As our farm grows, so do our animals. The goats, Peter and Kaley, are learning their new surroundings and getting braver every day. They’re coming out on their own now and making laps in their pasture. They’ve also managed to figure out how to get into the chicken coop and steal the chicken’s food. We have a temporary fix for now, with plans to install a new style door that only the chickens can come and go through. Peter and Kaley are growing, but are still pretty small. Both goats are small enough that you can still hold them in your arms like a baby. In the picture below, Kaley is standing next to one of our hens as a comparison. This picture also gives you an idea of how big our Rooster is, who happens to be standing behind them.
As the goats grow, our boys will continue working with them. Peter and Kaley are “practice” goats. Their farm job is to help our boys learn how to show goats for 4H as well as be our pets. Once our boys are ready, we’ll purchase them a show animal and begin that process. Peter and Kaley are only the beginning though. Our goal is to work up to Beef. Whether our boys end up showing beef or not, steers will someday replace or live beside goats on our farm.

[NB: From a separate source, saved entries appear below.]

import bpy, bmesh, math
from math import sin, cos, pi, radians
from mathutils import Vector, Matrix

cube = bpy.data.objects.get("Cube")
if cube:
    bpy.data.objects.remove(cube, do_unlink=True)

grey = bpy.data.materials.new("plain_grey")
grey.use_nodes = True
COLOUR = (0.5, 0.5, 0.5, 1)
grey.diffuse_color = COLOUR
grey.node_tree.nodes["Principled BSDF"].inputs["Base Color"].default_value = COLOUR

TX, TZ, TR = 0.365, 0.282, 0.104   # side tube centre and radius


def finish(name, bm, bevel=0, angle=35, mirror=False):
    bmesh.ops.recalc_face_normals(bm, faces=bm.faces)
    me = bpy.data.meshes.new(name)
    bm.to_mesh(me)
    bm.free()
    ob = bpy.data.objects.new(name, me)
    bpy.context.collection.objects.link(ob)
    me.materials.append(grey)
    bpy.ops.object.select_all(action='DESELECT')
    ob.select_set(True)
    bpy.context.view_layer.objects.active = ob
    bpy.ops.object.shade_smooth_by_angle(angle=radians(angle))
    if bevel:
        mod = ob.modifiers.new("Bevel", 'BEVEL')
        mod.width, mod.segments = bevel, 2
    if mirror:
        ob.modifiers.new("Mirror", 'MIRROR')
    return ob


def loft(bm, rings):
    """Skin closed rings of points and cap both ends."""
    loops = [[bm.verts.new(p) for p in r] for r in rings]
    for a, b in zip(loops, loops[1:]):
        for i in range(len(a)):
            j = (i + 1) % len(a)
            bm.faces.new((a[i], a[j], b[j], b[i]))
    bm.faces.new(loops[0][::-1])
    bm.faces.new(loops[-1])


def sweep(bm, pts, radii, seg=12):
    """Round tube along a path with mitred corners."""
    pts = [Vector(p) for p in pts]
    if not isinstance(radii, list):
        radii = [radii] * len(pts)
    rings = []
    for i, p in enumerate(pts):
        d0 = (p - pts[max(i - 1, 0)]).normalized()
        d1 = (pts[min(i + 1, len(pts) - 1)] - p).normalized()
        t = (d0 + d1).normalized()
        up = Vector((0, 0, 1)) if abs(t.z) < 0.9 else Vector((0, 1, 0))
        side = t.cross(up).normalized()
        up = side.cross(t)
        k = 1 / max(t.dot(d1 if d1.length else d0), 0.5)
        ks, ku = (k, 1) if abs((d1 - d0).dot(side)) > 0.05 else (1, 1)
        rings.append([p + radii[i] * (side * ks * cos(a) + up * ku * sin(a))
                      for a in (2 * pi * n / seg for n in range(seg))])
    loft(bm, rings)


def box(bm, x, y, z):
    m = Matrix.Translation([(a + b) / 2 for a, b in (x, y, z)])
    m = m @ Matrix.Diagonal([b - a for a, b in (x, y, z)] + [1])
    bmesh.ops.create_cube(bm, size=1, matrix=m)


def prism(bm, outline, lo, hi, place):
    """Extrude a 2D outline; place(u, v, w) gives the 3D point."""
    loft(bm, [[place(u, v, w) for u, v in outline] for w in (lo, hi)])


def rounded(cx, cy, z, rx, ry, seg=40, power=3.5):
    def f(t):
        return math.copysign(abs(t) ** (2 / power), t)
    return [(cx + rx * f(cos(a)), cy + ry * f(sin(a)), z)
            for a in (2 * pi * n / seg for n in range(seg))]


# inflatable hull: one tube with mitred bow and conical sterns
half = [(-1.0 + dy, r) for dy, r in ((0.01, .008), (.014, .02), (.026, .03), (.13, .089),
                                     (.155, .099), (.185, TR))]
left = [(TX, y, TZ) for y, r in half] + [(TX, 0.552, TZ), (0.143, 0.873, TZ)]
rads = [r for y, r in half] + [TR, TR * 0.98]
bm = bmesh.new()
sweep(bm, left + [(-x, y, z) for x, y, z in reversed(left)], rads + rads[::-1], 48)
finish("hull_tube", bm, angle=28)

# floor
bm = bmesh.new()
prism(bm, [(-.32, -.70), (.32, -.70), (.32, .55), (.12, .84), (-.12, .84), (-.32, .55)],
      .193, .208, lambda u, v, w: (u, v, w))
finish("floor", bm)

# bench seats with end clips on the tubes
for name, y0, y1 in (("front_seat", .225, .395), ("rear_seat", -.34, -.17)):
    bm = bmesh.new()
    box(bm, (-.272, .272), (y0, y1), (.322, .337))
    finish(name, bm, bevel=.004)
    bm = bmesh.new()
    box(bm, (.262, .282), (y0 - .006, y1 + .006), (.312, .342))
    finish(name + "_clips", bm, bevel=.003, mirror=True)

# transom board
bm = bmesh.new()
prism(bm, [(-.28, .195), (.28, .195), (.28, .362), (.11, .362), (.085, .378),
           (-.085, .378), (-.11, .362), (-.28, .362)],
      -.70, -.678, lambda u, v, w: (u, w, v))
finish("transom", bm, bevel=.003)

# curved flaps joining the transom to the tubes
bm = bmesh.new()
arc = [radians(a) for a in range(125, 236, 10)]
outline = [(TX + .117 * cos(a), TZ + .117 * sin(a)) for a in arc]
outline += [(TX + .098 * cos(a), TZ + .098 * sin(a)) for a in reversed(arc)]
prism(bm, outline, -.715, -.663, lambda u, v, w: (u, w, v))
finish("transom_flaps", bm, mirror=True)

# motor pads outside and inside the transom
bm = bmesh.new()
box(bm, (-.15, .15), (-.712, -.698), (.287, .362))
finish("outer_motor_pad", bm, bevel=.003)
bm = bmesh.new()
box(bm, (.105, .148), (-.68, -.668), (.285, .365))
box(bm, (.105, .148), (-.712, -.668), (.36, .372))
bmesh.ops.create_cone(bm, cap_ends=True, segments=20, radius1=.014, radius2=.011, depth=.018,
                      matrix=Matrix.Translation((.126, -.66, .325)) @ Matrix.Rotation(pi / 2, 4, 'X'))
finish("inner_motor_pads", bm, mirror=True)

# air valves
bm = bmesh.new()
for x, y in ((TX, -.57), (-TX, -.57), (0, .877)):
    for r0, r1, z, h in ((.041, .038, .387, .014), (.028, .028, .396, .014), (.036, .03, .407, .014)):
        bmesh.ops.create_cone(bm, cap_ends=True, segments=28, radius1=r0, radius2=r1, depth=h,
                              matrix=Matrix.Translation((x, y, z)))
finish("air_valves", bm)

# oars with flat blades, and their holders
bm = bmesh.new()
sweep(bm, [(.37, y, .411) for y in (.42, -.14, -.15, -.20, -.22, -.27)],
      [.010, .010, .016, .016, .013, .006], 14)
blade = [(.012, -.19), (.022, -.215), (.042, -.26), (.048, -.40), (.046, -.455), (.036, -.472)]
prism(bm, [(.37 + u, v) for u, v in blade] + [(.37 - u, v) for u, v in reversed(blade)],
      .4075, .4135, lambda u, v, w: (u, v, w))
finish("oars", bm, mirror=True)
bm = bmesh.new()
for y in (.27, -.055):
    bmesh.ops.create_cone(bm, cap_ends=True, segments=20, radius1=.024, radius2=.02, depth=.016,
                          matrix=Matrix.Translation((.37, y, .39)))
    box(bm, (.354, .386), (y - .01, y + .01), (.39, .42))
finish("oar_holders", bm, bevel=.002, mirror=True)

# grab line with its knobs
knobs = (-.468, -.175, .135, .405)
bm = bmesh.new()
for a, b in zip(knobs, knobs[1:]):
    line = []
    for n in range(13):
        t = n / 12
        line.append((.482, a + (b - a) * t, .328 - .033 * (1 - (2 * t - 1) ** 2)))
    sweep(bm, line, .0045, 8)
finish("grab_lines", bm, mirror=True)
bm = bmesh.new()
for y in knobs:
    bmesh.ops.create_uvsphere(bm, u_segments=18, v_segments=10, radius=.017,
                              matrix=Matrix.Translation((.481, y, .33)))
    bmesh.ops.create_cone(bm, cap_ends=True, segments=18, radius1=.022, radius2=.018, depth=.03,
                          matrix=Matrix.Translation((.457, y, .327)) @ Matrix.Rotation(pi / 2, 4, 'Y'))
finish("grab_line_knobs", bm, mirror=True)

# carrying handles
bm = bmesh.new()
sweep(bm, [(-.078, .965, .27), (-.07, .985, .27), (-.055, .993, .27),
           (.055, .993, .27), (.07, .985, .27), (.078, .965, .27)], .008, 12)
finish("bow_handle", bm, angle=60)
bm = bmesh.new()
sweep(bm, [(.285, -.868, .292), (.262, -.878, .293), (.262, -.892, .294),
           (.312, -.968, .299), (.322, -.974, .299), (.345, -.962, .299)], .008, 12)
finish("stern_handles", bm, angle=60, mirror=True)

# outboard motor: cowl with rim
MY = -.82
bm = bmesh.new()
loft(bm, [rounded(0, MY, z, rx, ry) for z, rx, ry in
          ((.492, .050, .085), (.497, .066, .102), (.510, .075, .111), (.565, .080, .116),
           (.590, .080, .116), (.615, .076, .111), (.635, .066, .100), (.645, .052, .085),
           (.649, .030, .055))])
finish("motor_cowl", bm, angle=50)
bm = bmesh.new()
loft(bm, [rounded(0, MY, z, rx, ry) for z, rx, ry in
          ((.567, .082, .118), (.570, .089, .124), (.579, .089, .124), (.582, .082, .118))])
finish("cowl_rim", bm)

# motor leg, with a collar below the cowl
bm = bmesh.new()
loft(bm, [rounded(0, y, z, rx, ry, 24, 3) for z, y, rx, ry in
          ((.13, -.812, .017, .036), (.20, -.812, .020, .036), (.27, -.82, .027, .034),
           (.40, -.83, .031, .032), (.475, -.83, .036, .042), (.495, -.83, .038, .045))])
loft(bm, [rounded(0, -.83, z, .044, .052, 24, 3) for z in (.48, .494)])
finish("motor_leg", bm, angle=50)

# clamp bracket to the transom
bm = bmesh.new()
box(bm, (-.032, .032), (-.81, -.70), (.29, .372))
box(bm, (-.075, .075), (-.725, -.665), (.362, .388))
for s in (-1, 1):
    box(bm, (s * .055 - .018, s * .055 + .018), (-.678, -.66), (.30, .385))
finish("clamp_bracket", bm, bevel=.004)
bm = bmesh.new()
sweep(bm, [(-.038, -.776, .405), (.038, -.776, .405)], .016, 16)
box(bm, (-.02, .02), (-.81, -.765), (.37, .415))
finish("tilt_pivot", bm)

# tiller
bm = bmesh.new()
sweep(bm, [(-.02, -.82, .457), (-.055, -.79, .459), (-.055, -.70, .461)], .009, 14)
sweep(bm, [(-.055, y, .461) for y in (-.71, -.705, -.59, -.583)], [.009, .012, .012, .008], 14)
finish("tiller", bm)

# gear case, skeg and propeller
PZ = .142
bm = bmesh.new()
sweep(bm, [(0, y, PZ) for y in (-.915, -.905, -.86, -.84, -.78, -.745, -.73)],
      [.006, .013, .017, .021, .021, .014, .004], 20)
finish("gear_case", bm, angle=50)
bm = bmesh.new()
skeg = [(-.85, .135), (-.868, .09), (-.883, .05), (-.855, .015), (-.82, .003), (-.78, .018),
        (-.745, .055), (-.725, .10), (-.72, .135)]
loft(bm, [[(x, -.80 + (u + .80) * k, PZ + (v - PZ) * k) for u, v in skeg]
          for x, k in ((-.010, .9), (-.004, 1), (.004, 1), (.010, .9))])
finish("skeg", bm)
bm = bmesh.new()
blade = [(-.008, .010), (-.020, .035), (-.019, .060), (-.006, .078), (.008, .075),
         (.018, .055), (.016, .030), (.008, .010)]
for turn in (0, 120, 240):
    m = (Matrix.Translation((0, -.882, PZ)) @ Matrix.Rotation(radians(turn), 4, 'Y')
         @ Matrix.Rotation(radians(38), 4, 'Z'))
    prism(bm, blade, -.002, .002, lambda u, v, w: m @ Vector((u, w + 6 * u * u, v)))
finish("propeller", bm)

Our first animals at Grey Dog Maple Farm were chickens. We started out with nine hens and one rooster. This spring, we added ten more hens. The new birds are not big enough to produce eggs yet, but they do provide plenty of entertainment. One Isa Brown, shown below, acts more like an ostrich than a chicken. It’s not putting its head in the sand though. This chicken runs laps in the pasture, at full speed. Something else the younger birds do that the older ones don’t is perch. For whatever reason, our first group of hens never took to perching. The new ones sleep on a perch, play on a perch, and hang out on a perch.
Our Rooster is still king of the yard, for now. He keeps his hens safe and is sure to let everyone know he’s there with his familiar call. His watchful eye makes sure all the hens are back to the coop at night and that nobody strays too far from the group. From what I’ve seen, he tends to avoid the goats for now. Peter is fixed, but I imagine those two will meet one day to find out who really runs the yard. The Rooster will always protect his hens, but I imagine his territory will shrink.
The garden is good but some of the plants are not. We lost our cucumber plant, a few bean plants, and our peas were tipped over in a storm. The cucumber will be replaced and the beans left as is. The peas are still alive, just not standing so they’ll be left too. The biggest hit though is our strawberries. They never took off this year. We even planted a second batch after the first failed to produce. It’s an odd thing. They were planted the same place as previous years, watered, and had sun. When I replace the cucumber, I’m going to pull the remaining strawberries and replace them with a late planting of potatoes. Our first batch of potatoes and onions will be ready soon. You can see those behind the failed strawberries below. The peas and beans are just coming on and will be ready for canning later this year. The tomatoes, peppers, lettuce, carrots, and other plants are coming along as expected.
Between work, community, and our little farm, it can get pretty busy sometimes. Teaching our boys to grow their own food, raise and be kind to animals, and seeing the smiles on their faces when it all comes together makes it worth it though.